There was a federal ban on sports betting in the United States from 1992 to 2018 Beneath the Professional and Amateur Sports Protection Act (PASPA).
The 1992 law granted immunity to four countries that had previously allowed sports betting inside their boundaries. Those countries are Nevada, Delaware, Oregon, and Montana.
The state of New Jersey contested the legality of PASPA. The Supreme Court heard oral arguments in late 2017. On May 14, SCOTUS issued a decision reversing the ban, hitting down PASPA in full by a vote of 6-3. Thanks to the conclusion, the following countries now offer legal sports gambling:
Delaware — Launched June 5, 2018
Sports Betting at New Jersey — Launched June 14, 2018
Mississippi — Launched Aug. 1, 2018
West Virginia — Launched Aug. 30, 2018
Sports Betting in Pennsylvania — Launched Nov. 16, 2018
Rhode Island — Launched Nov. 26, 2018
Arkansas — Launched July 1, 2019
States who have passed sports betting legislation, but have not launched it yet:
Tennessee — April 30, 2019
Montana — May 3, 2019
Indiana — May 8, 2019 (get a Complete FAQ here)
Iowa — May 13, 2019
Illinois — June 2, 2019
Delaware was really the first into the enlarged market. The state used the existing sports betting law on its books, based single-game wagering regulations, and began taking bets on June 5, 2018.
A property in New Mexico also started booking legal wagers on Oct. 16. Santa Ana Star Casino & Hotel signed a deal with USBookmaking in early October to establish a sportsbook.
What makes New Mexico an intriguing situation is that Santa Ana is a tribal property. Mississippi was the first state to start tribal sports betting, but it had been done in conjunction with a state legislation. In Santa Ana’s case, sports betting is still prohibited elsewhere in the country, but the tribe can take stakes on its land.

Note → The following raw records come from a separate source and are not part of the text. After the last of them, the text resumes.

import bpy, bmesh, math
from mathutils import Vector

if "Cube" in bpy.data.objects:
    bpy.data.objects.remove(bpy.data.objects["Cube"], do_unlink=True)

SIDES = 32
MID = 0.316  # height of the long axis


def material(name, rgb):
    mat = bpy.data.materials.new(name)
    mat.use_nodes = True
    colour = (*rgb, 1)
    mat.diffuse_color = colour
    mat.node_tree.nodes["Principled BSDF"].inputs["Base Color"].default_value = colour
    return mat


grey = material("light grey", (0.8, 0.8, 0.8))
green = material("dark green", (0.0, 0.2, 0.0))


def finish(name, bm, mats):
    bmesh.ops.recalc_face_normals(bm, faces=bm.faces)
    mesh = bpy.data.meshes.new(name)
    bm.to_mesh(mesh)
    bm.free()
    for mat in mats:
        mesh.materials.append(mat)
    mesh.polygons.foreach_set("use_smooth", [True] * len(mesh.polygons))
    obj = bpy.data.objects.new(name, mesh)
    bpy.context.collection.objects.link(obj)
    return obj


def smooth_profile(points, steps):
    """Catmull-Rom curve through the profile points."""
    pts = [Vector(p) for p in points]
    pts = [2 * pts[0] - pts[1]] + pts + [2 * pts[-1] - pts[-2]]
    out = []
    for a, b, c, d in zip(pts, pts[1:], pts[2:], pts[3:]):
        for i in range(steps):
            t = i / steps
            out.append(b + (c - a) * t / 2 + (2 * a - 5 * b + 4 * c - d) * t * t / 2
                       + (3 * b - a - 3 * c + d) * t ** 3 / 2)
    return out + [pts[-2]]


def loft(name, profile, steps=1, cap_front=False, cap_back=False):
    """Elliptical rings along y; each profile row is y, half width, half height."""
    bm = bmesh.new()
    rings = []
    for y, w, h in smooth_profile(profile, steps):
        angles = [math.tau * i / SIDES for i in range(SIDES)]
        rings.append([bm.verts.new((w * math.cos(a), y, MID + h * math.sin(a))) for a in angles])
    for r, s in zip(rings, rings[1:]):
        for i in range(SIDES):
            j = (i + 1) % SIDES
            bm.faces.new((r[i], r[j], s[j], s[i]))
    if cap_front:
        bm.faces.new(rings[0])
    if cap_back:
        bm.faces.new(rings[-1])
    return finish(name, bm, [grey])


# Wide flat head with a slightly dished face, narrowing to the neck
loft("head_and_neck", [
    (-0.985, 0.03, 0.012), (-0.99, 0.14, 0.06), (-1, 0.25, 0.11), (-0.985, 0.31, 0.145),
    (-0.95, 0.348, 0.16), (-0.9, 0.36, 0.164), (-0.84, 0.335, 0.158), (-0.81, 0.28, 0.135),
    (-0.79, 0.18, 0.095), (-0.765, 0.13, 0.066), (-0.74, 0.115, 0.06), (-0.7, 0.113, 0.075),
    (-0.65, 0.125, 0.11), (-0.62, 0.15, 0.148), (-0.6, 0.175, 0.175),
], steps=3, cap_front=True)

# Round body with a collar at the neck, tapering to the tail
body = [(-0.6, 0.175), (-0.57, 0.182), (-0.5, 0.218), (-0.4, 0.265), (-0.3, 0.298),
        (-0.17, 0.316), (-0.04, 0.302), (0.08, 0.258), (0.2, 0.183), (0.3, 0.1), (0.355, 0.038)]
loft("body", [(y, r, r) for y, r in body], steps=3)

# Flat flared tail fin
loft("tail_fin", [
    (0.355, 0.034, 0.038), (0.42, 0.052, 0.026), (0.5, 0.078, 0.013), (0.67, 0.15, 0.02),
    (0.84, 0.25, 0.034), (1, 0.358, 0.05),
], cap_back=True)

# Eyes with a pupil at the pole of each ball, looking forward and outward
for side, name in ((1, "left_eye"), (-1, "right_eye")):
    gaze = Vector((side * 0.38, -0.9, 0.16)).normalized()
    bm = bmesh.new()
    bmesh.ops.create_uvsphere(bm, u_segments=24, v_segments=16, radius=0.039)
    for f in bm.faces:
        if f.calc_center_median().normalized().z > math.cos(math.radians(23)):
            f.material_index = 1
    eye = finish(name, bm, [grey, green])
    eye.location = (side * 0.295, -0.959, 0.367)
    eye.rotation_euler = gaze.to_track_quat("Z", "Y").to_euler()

The Pueblo of Santa Ana Gaming Regulatory Commission regulates the casino’s wagers.
Read more: worldbaseball2017.com